- _Try it_
Run through the records and, wherever a line holds the word "bore", return that line.

- _Supplied material_
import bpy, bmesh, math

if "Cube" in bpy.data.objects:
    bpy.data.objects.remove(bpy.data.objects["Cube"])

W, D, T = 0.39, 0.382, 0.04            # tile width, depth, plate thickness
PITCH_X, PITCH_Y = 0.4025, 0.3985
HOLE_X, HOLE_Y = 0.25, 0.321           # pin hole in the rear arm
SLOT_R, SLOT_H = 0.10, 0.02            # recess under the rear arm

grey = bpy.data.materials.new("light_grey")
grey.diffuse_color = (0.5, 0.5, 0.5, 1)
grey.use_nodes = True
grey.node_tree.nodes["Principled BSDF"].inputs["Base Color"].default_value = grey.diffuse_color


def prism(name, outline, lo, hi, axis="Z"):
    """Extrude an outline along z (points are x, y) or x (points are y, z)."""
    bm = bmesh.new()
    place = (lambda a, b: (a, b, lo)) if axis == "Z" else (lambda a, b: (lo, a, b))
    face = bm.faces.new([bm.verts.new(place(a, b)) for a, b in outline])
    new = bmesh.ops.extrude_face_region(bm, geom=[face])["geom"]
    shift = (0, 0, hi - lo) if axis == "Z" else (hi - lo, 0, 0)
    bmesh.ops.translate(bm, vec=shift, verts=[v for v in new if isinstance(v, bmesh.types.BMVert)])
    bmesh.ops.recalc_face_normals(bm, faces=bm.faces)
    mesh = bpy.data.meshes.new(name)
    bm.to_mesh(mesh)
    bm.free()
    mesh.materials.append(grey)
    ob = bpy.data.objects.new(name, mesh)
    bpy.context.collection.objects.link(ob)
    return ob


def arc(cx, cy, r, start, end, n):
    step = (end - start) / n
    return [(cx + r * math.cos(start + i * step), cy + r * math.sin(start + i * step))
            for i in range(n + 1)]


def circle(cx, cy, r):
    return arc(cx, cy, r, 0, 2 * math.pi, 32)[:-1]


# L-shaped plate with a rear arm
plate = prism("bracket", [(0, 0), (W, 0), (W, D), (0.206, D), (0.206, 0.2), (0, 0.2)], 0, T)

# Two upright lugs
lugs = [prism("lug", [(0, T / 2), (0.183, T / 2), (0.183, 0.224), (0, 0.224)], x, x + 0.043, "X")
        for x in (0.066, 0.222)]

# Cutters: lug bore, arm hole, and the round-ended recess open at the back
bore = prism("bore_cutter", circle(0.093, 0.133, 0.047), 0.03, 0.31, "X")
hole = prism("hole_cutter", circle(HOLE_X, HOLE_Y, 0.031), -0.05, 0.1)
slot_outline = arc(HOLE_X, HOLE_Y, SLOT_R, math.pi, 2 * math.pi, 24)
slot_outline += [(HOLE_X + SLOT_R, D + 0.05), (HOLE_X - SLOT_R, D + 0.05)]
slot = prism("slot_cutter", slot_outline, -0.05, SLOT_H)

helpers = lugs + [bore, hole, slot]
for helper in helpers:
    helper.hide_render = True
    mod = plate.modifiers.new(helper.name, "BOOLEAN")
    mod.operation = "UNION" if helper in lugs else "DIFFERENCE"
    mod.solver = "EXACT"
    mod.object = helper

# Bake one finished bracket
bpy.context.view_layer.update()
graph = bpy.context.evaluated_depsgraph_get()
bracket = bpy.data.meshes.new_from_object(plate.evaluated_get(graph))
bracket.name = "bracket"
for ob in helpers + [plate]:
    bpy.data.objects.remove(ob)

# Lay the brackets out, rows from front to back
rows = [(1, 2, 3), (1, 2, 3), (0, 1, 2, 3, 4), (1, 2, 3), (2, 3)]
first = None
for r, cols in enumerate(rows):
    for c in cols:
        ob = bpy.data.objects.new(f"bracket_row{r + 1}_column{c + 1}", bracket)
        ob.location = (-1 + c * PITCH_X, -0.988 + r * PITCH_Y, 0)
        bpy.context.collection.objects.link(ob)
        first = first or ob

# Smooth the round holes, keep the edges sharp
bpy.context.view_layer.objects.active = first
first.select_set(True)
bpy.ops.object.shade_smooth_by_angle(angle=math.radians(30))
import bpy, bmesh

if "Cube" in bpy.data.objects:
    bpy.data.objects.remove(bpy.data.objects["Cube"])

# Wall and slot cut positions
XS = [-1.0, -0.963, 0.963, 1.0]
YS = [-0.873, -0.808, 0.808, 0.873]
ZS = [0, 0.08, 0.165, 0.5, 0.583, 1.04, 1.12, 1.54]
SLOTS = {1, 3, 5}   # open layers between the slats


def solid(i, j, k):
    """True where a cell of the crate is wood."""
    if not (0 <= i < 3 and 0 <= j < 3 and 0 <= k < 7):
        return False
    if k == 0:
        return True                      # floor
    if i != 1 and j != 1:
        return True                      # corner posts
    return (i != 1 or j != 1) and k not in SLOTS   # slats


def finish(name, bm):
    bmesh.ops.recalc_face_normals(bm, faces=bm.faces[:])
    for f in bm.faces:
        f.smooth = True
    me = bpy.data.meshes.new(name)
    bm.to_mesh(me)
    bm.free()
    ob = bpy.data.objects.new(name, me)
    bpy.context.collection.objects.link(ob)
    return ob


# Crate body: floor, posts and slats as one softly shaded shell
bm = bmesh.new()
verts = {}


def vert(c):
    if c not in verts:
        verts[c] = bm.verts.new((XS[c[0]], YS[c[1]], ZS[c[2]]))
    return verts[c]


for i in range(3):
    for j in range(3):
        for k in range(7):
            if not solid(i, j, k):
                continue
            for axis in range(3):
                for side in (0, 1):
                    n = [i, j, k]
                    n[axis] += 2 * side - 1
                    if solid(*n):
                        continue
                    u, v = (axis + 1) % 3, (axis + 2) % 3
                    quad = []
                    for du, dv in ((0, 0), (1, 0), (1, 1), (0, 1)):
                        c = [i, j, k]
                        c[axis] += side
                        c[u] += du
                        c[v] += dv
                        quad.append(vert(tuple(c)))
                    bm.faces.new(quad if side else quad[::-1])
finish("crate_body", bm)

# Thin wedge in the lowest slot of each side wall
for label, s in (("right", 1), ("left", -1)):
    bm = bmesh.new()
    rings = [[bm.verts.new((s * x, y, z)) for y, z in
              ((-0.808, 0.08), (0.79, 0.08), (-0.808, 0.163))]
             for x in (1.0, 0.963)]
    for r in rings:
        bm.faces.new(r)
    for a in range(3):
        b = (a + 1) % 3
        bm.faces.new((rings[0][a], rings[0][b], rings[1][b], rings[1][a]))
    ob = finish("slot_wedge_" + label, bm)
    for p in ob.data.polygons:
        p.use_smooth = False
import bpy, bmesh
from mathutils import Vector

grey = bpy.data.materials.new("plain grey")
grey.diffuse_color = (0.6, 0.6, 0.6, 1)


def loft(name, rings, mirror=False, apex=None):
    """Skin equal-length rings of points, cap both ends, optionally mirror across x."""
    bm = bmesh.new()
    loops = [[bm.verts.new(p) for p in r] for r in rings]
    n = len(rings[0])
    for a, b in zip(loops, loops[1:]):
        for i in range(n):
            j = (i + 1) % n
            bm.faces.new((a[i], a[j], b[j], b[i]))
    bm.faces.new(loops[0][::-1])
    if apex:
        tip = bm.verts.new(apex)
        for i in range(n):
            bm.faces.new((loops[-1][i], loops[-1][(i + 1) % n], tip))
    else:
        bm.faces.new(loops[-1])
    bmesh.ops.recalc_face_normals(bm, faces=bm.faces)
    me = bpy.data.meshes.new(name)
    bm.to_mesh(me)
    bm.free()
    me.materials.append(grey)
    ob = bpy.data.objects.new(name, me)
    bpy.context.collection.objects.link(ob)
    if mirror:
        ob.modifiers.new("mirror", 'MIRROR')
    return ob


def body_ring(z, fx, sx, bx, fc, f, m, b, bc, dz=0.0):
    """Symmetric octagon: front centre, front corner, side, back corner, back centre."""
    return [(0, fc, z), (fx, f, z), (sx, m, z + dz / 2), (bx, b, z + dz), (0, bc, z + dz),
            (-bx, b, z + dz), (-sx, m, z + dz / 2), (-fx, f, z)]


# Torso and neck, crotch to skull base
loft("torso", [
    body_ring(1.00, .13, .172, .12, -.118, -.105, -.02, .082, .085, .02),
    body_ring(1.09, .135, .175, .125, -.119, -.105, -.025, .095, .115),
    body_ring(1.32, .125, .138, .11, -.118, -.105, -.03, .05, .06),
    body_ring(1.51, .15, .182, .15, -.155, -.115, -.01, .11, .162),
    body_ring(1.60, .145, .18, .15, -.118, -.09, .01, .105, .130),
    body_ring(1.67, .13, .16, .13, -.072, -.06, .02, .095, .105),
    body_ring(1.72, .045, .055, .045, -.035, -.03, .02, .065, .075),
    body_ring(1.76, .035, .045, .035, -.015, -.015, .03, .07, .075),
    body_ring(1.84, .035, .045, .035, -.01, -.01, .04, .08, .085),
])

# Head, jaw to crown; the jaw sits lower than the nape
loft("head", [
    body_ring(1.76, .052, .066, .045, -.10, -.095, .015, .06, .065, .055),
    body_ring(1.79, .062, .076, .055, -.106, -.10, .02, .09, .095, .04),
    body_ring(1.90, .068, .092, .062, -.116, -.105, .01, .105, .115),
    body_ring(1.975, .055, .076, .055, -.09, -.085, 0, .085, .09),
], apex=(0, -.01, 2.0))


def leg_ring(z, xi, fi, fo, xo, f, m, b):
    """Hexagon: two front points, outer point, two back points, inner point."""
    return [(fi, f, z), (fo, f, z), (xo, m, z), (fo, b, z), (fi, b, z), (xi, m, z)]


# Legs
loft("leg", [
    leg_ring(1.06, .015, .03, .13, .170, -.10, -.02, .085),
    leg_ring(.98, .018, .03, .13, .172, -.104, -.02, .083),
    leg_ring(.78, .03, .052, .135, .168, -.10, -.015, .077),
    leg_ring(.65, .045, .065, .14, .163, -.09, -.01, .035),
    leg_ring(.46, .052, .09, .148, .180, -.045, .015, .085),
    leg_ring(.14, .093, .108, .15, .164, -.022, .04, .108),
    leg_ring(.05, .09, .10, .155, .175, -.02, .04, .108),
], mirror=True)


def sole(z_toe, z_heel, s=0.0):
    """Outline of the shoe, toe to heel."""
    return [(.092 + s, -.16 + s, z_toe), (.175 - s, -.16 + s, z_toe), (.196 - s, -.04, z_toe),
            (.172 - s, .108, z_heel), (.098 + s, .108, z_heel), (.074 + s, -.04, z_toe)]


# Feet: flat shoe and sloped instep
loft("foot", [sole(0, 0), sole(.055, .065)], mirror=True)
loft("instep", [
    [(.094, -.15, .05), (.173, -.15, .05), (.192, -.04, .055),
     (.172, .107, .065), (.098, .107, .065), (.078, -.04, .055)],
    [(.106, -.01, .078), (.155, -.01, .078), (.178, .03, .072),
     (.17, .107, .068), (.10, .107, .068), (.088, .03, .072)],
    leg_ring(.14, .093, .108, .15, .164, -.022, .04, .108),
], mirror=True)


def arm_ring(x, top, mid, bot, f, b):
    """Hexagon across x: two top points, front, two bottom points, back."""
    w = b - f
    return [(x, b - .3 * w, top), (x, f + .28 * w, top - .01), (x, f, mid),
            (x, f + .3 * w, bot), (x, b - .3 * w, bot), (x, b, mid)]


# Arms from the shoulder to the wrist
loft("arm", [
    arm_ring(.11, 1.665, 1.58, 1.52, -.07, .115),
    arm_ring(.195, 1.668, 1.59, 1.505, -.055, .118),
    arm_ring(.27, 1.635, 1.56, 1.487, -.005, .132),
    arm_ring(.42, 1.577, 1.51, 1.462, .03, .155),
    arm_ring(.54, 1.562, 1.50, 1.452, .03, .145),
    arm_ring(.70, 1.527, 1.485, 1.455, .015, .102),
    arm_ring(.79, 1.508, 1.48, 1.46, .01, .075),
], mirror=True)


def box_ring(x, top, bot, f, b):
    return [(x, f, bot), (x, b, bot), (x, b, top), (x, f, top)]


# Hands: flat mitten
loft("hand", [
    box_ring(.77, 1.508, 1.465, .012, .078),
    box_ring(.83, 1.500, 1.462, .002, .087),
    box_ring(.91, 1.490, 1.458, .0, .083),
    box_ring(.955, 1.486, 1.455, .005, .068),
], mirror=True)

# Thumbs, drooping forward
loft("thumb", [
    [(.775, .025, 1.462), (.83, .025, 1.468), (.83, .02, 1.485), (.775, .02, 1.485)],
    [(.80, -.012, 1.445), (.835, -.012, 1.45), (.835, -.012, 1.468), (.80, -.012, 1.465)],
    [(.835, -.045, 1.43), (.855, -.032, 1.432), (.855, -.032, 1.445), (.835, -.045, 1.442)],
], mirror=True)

- _Response area_
# Cutters: lug bore, arm hole, and the round-ended recess open at the back
bore = prism("bore_cutter", circle(0.093, 0.133, 0.047), 0.03, 0.31, "X")
helpers = lugs + [bore, hole, slot]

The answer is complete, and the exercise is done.